**THE PROBLEM**
Below are the records; collect from them each line containing the string "True".

PROVIDED DATA: Begin

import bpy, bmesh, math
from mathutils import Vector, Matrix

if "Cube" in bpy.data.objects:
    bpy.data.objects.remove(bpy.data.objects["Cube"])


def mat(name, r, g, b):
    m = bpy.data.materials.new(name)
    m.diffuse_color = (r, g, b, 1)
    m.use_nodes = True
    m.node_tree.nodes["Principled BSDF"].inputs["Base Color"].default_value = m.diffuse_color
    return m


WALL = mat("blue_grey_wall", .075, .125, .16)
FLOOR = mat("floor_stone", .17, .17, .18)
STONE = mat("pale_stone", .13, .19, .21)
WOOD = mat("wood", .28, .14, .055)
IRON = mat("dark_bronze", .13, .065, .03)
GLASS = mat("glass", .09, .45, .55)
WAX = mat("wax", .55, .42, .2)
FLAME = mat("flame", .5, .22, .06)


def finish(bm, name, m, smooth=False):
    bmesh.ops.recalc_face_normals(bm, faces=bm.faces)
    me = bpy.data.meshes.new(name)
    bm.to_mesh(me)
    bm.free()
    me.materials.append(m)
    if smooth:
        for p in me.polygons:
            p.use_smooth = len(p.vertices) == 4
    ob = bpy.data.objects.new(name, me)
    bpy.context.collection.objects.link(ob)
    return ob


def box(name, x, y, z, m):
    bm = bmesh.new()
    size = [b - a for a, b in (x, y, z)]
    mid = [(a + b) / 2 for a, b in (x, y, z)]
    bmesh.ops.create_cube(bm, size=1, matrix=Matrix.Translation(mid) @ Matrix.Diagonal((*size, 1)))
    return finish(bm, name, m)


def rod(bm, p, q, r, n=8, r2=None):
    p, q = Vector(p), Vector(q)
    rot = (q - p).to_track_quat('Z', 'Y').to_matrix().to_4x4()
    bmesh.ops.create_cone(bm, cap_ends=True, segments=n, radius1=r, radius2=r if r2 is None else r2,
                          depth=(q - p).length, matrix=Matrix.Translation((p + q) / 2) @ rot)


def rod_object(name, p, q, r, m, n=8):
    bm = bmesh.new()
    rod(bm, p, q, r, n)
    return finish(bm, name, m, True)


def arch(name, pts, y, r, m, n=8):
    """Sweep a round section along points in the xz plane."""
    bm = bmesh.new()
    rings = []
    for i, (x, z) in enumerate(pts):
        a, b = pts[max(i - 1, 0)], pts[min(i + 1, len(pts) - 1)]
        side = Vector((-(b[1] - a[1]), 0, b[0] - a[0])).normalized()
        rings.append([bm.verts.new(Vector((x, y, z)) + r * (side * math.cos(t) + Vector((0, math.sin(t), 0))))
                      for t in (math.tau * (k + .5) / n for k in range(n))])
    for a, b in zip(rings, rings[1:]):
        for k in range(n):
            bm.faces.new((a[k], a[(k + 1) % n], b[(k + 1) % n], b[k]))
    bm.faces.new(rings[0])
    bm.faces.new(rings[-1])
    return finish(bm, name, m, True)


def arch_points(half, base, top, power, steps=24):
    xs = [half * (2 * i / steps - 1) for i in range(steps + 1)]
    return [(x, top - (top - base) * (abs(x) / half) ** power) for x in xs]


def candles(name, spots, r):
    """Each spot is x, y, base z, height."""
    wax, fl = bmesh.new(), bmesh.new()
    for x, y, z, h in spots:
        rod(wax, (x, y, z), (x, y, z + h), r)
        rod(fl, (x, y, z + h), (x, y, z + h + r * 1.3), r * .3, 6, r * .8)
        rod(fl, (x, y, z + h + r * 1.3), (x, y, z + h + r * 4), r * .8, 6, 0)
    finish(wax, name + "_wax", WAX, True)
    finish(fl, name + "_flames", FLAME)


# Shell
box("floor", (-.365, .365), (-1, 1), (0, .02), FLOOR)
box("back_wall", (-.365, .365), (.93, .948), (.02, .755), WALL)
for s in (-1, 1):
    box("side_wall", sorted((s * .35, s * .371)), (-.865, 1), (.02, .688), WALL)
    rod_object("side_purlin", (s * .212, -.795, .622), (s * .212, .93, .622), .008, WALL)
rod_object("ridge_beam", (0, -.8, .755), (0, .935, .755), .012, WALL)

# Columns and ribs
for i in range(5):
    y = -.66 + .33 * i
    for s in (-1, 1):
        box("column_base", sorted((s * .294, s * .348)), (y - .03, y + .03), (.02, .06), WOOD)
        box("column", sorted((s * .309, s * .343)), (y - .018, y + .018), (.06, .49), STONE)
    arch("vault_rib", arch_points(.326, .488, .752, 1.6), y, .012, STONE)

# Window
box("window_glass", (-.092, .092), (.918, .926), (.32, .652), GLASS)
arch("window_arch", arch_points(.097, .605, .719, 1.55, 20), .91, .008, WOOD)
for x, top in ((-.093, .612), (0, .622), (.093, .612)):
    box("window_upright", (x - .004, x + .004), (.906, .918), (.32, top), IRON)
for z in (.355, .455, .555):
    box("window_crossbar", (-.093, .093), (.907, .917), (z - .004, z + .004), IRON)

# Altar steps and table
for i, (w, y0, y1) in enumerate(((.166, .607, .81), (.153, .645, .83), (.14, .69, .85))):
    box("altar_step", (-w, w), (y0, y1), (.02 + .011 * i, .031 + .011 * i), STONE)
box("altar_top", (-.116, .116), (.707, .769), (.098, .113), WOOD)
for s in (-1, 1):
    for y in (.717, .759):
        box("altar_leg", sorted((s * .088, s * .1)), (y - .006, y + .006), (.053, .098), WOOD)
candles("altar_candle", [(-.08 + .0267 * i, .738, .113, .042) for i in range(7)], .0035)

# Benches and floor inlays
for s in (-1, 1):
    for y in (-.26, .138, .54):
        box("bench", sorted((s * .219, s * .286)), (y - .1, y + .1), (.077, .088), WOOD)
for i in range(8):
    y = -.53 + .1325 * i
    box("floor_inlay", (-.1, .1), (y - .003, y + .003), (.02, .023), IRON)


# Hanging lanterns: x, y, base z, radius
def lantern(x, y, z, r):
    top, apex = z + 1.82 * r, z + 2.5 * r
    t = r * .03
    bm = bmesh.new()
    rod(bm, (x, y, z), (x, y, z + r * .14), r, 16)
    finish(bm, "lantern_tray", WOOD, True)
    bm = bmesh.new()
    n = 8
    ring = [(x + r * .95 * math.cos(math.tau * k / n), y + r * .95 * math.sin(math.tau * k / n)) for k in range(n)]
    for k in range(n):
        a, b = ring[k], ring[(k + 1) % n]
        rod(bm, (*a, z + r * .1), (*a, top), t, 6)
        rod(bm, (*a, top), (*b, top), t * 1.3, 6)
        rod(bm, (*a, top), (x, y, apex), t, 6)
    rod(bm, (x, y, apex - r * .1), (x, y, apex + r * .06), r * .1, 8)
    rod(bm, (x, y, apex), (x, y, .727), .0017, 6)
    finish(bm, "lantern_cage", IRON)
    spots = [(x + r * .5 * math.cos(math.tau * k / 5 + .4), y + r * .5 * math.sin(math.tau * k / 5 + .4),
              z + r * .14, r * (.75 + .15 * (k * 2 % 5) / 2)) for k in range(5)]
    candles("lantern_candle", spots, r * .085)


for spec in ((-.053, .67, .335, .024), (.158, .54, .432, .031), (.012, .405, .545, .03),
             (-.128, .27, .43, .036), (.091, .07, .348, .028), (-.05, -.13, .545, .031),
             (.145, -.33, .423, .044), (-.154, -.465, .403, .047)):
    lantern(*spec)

PROVIDED DATA: End

**TASK SOLUTION**
    m.use_nodes = True
    bmesh.ops.create_cone(bm, cap_ends=True, segments=n, radius1=r, radius2=r if r2 is None else r2,
    return finish(bm, name, m, True)
    return finish(bm, name, m, True)
    finish(wax, name + "_wax", WAX, True)
    finish(bm, "lantern_tray", WOOD, True)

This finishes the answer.